I am one of the lucky few to receive an editing and a business reporting internship through the Dow Jones News Fund. Having that brand on my resume´ helped me attain quality jobs. Since graduation I have worked in three cities, and I am amazed at how many News Fund alumni have made big impacts in journalism. Also, one doesn’t make a lot of true friends in this industry, but I will always have a special relationship with the colleagues I met in training. The genius of the program is the boot camps that prepare students for internships. The instructors and volunteers work so hard to make sure their pupils shine at their news organizations. I don’t think I can ever repay them for their efforts. When Penn State began hosting a boot camp in the last decade, I was honored to be asked to help. It benefited the students. But I think it benefited me more because I love journalism and the News Fund, and it allowed me to pay tribute to both. I don’t know what the future of journalism will be. I do know that the Dow Jones News Fund will play a big role in it.

When I learned about the Dow Jones News Fund internship, I was in an editing class listening to a former DJNF intern talk about her internship. I couldn’t exactly pinpoint why—because I had a reporting background with no formal copy editing training—but the challenge of the DJNF “boot camp” and the opportunity to build my editing skills at a newspaper immediately jumped out at me. Eight months later, with the support of my editing professor and after completing a challenging test, I found myself at the University of TexasAustin in boot camp. I quickly learned that I was the only copy editing newbie of all of the interns, which was definitely intimidating. As I worked through the challenges, however, I found that the boot camp and education at one of the nation’s largest newspapers, the New York Daily News, was enough to whip me into shape. I met amazing people and learned an incredible amount about news and editing through DJNF. I know that I will carry my DJNF experience with me for a lifetime.

Steve, a 2004 graduate, works for

RENEE PETRINA As a Penn State senior, I paid the HUB copy center $11 to fax a completed editing test to The Washington Post. The fee was worth it—I got the internship, and I joined the 2004 class of the distinguished Dr. Ed Trayes’ DJNF boot camp in Philadelphia. (Alumni surprised him with a 25-year reunion while we were there. At the time, we thought it odd. But today, many of us are still in touch.) Copy editing took me from State College
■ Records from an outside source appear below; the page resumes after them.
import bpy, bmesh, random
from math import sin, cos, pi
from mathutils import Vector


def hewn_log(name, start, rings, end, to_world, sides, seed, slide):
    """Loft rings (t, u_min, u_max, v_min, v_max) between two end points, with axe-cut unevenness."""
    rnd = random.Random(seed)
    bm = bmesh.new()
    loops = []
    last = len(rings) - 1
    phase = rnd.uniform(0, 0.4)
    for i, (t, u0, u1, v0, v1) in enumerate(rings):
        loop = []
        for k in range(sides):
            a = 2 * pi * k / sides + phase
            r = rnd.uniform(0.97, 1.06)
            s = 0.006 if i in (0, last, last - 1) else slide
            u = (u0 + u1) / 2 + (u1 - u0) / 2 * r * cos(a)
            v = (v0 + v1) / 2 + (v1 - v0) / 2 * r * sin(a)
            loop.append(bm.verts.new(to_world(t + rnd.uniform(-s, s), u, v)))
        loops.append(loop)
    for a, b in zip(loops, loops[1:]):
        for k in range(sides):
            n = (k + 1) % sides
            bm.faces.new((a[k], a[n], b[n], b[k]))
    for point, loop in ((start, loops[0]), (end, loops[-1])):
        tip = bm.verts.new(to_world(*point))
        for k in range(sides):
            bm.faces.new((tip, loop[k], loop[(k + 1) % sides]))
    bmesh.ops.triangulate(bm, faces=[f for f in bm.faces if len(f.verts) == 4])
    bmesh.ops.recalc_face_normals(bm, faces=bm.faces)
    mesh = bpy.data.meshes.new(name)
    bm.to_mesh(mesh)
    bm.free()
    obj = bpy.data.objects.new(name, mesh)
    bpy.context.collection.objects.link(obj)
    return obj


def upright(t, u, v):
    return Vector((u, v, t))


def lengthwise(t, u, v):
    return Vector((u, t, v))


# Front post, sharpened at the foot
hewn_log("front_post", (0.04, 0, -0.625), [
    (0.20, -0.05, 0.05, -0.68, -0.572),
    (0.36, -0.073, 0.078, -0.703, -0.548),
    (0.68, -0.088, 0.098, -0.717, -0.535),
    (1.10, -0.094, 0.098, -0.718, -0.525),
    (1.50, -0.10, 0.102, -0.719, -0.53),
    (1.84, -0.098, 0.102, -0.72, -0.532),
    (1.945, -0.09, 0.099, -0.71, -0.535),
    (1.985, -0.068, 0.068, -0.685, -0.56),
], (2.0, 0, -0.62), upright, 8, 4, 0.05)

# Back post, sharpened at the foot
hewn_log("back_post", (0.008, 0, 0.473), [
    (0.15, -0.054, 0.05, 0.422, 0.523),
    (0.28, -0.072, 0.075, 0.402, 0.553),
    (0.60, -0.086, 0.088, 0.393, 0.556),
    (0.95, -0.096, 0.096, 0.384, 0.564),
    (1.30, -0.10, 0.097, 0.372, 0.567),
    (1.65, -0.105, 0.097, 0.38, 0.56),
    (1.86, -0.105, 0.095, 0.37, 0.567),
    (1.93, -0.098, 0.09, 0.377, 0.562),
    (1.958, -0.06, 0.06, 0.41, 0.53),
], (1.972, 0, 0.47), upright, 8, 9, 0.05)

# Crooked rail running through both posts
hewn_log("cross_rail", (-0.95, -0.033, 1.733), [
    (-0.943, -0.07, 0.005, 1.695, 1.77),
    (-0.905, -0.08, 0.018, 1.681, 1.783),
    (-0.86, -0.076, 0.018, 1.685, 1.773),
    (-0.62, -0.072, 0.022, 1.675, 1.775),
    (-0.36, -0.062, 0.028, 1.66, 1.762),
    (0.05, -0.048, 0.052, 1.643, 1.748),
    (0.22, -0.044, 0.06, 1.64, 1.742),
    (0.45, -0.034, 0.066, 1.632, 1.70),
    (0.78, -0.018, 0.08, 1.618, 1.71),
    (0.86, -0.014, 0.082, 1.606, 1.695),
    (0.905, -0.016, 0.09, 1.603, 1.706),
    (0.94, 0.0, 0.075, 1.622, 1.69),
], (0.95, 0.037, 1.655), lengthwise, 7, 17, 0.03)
Arianna, a 2009 graduate, works as an editorial assistant at O, The Oprah Magazine

to Jacksonville, Fla., to Indianapolis, where I worked wires while part of a great team. The coolest thing I heard at The Indianapolis Star? “Great headline” or “Good work tonight.” But on July 9, 2009, Gannett called – another copy editor’s job eliminated. On the strength of my Penn State and DJNF credentials, I joined the journalism faculty at Ball State University, in Muncie, Ind. I teach editing (of course!) and more. I’m now redeveloping our editing syllabus to widen its scope, adding broadcast editing to a

course that already covers print and online. The coolest thing I hear these days? The sarcastic, yet honest: “Thanks to you, Petrina, I edit everything now.” I hope Dr. Trayes is proud. Renee, who is finishing her master’s degree in the College, teaches journalism at Ball State University in Muncie, Ind.


Photos by Jessica Quinlan

College of Communications The Pennsylvania State University 201 Carnegie Building University Park, PA 16802 (814) 865-1484